2014 marked the first edition of The Rio Open held on the clay courts of the Jockey Club Brasileiro in Brazil. It is the only combined ATP World Tour 500 and WTA International event in South America.
Both World No. 1 Rafael Nadal and No. 4 David Ferrer of Spain, headlined the inaugural tournament. Nadal accepted a last minute wildcard to compete following a stint on the sidelines after he obtained a back injury in the final of the Australian Open.
“I have good feelings about competing in Brazil. I have a great connection with the fans here. This country is very special and I hope to enjoy the experience,” Nadal said upon accepting his wildcard.
“I think that tennis has to move to places where there is love and passion for the sport, so it is important to have tournaments in South America,” he continued.
“Tennis is a global sport, so to have tournaments in new places is great for our sport. Cities and countries in Latin America have developed a lot over the years, so it is good to see tournaments are getting bigger and bigger in this part of the world.”
The top seed went on to win the debut edition of the event and his 62nd title overall, when he defeated Ukraine’s Alexandr Dolgopolov in straight sets 6-3, 7-6 in the final.
The score does not give Dolgopolov justice however, as the 25-year-old unseeded player battled bravely against Nadal in the match that lasted one hour and 41 minutes.
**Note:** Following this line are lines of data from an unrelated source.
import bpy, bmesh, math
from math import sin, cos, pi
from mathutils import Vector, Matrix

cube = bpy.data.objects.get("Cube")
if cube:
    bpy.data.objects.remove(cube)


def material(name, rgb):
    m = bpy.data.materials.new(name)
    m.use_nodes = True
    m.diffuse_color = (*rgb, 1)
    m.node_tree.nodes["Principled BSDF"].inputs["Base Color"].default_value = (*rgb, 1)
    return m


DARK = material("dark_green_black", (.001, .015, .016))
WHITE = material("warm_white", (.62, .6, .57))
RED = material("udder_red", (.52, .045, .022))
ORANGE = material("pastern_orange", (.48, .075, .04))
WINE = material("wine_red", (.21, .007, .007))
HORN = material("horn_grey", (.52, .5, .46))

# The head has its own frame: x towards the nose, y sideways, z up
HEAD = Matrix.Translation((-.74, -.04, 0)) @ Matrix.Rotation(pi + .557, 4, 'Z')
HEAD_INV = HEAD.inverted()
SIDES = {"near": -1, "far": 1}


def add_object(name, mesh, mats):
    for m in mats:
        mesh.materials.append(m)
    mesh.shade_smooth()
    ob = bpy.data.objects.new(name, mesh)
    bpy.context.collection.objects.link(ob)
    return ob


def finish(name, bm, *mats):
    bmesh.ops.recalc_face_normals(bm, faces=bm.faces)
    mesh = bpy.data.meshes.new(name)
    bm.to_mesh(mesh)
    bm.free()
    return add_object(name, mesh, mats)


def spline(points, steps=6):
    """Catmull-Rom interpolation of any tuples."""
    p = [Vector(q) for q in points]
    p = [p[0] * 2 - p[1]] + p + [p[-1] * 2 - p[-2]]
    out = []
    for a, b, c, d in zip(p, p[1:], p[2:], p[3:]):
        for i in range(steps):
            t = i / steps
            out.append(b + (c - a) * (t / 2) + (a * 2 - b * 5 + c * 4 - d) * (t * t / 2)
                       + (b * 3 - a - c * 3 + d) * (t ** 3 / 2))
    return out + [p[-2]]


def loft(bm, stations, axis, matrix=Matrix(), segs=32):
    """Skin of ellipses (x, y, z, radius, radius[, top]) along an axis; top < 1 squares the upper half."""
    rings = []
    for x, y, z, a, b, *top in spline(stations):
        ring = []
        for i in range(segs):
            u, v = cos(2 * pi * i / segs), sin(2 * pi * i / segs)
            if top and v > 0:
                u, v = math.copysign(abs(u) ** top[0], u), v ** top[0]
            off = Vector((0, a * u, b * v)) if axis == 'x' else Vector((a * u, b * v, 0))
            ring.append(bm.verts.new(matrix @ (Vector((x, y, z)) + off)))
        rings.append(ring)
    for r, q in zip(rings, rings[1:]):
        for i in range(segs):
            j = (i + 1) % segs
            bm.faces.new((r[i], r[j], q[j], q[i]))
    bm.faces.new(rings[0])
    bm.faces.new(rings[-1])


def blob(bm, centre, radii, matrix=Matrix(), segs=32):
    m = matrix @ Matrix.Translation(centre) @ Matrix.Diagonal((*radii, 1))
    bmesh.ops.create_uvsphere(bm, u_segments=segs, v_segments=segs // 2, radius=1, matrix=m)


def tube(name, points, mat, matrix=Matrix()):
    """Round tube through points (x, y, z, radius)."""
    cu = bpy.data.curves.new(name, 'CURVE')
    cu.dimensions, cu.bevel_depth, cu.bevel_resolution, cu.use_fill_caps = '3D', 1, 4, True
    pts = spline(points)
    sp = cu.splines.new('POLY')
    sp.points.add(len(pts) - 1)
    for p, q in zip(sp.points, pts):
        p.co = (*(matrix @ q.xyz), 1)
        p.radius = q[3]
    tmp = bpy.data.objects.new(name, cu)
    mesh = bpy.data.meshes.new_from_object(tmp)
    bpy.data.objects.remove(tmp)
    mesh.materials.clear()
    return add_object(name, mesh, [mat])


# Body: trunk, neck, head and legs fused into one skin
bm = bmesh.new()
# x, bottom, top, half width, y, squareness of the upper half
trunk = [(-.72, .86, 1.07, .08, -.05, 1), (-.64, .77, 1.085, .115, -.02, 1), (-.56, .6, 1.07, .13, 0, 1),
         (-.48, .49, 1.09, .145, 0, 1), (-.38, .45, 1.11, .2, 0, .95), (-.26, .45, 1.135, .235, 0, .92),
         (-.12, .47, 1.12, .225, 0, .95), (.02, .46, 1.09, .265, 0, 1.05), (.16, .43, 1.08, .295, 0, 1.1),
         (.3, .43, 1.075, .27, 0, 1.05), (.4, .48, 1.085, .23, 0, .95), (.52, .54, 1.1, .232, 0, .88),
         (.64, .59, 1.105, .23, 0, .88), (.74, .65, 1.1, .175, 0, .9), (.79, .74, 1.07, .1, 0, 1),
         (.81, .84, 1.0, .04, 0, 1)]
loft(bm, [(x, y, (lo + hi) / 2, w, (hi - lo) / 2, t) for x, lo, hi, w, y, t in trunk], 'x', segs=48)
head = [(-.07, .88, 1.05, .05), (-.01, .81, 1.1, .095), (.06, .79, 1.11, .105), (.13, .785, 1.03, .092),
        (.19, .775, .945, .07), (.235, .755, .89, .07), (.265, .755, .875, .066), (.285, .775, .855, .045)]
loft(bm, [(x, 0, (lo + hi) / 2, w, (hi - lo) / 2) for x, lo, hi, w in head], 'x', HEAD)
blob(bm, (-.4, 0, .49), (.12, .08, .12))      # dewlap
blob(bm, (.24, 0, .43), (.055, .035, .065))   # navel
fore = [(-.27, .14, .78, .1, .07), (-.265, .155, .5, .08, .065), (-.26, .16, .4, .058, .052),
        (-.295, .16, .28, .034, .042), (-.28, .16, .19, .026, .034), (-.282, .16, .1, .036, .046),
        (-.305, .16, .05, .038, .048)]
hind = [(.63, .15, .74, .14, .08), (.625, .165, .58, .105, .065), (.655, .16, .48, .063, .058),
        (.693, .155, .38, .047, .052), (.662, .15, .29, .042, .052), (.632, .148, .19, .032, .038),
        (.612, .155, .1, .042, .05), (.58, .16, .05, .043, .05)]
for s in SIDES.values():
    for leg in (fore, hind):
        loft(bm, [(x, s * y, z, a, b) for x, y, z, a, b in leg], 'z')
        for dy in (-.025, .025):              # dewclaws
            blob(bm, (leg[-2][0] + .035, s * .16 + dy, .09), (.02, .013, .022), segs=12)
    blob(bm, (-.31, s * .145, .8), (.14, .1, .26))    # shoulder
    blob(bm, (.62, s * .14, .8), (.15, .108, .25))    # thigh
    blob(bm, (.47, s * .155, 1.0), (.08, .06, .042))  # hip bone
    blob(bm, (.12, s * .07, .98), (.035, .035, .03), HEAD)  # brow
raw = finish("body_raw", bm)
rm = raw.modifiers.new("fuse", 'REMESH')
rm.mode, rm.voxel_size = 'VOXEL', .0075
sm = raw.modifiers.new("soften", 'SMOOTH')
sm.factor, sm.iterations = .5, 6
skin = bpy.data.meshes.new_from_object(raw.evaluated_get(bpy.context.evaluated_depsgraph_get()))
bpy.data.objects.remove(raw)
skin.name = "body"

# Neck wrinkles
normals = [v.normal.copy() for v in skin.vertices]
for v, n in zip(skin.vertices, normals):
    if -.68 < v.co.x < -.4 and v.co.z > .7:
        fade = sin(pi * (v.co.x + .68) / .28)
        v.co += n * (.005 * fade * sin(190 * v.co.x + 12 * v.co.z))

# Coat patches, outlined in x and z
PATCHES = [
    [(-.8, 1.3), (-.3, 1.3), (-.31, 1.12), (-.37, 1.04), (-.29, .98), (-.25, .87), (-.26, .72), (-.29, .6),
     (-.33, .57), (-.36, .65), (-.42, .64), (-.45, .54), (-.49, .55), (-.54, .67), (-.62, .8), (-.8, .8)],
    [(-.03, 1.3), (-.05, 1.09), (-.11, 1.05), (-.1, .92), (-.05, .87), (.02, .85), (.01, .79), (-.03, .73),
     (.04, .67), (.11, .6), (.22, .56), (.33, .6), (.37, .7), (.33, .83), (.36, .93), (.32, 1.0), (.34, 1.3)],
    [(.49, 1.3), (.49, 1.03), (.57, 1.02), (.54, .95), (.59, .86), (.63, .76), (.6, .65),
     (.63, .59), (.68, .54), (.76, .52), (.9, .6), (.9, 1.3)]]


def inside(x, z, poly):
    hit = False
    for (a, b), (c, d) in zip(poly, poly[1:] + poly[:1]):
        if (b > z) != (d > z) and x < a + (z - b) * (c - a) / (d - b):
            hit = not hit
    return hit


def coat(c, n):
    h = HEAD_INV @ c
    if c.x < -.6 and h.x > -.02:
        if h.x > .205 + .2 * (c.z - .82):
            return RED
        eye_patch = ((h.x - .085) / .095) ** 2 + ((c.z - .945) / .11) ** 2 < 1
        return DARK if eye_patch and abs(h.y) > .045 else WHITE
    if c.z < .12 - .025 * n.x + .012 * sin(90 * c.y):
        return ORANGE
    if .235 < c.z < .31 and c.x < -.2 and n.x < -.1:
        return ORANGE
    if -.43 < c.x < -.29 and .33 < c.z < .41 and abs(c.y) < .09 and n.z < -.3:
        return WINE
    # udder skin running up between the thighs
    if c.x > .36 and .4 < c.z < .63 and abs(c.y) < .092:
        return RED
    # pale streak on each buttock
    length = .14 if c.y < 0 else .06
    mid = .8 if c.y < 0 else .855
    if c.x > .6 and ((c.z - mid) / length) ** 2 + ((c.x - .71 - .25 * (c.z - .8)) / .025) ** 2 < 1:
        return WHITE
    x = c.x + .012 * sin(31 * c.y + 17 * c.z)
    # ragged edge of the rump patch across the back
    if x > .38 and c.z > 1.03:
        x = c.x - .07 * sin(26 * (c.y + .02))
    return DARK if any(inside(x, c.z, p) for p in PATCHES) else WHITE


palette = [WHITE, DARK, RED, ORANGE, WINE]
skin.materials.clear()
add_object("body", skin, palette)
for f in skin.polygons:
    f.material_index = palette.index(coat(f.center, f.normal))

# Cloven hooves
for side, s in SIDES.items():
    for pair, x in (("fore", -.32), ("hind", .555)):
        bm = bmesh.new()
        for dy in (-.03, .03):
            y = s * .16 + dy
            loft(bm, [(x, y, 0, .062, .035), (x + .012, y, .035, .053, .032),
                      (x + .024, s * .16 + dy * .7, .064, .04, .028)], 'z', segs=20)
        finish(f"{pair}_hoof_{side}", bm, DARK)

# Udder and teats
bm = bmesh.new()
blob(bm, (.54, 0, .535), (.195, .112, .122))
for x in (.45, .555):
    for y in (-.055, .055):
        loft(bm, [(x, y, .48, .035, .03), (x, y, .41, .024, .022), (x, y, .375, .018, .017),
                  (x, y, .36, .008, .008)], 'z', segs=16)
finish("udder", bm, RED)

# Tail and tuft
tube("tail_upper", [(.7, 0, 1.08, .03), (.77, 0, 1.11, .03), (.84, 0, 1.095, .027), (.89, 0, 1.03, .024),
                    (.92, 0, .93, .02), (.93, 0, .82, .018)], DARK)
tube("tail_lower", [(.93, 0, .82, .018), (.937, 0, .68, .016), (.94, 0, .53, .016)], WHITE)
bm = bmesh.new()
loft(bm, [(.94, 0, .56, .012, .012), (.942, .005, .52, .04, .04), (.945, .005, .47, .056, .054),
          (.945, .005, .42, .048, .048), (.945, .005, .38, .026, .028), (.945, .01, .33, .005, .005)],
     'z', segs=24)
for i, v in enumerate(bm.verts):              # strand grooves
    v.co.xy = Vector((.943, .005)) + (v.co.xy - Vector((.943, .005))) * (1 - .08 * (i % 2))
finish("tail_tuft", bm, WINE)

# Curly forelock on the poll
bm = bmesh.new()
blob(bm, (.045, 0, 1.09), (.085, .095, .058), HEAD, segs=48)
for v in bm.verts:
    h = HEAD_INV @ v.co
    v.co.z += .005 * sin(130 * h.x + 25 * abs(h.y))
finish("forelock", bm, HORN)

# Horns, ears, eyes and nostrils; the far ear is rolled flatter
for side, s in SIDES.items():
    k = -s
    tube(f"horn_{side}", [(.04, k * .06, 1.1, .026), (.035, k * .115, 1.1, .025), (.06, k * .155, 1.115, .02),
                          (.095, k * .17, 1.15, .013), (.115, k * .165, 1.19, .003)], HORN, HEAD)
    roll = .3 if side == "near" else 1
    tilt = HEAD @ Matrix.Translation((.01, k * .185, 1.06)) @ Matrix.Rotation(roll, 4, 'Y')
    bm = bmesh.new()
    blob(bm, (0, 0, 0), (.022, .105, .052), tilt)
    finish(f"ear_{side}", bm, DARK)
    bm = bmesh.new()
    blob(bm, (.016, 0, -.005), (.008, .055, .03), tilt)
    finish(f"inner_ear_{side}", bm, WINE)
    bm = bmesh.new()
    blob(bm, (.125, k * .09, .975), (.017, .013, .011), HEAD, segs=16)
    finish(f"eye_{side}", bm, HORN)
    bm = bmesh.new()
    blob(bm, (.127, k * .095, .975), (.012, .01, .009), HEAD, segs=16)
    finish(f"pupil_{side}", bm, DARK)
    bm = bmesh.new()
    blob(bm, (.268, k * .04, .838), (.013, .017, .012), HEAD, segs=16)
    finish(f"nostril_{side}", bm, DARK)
Dolgopolov restricted the top seed to just one winner in the opening set, but Nadal was eventually able to clinch it 6-3 with an ace. The left-hander raced ahead to a 5-4 lead in the second, but surprisingly he failed to serve out the match. Dolgopolov managed to push the set to a tiebreak but ultimately succumbed 7-6 (3) as he failed to extend the match to a third set decider.
"He was playing more solid than I watched him play yesterday. The stats were pretty impressive from him. As usual, he was spinning his forehand, making a lot of trouble to hit flat and couldn’t really get used to his serve much - only at the end of the match. But I’m quite happy with the week," an optimistic Dolgopolov said.
Nadal was thrilled with the victory, which continued his undefeated streak on Brazilian soil.
"Always when you win a title, it’s special," Nadal said. "In a 500 tournament, you don’t have a chance to play a lot of these in the calendar. The first edition of a big tournament like Rio, it’s a very important city in the world, and after coming back from injury, it always makes the victory a little more special."
It wasn’t an easy run for Nadal by any means though, as the 27-year-old was lucky to make it through his semi-final clash against compatriot Pablo Andujar, with the eighth seed having multiple match point opportunities in their enthralling encounter. But Nadal saved them both as he overcame Andujar to set up the final against Dolgopolov.
“Yesterday was a tough match. Pablo played a great match, playing very aggressive. I played too short yesterday and I gave him the chance to have control of the point from inside,” Nadal said.
"I’m not very happy with the way I played yesterday, but I think today I was able to play with a little bit more calm, play a little bit longer and go a little bit more for the points. I played a more solid match today."
The victory earned the 13-time Grand Slam champion 500 Emirates ATP Ranking points as well as $316,400 in prize money. It was his second title for the season after winning in Doha in early January and even more remarkably, he holds an impressive 16-1 win-loss record for the season to date.
Nadal’s return to Rio to defend his title in the second edition of the event in 2015 is highly anticipated.
The Rio Open presented by Claro hdtv will take place between 16 February – 23 February 2015.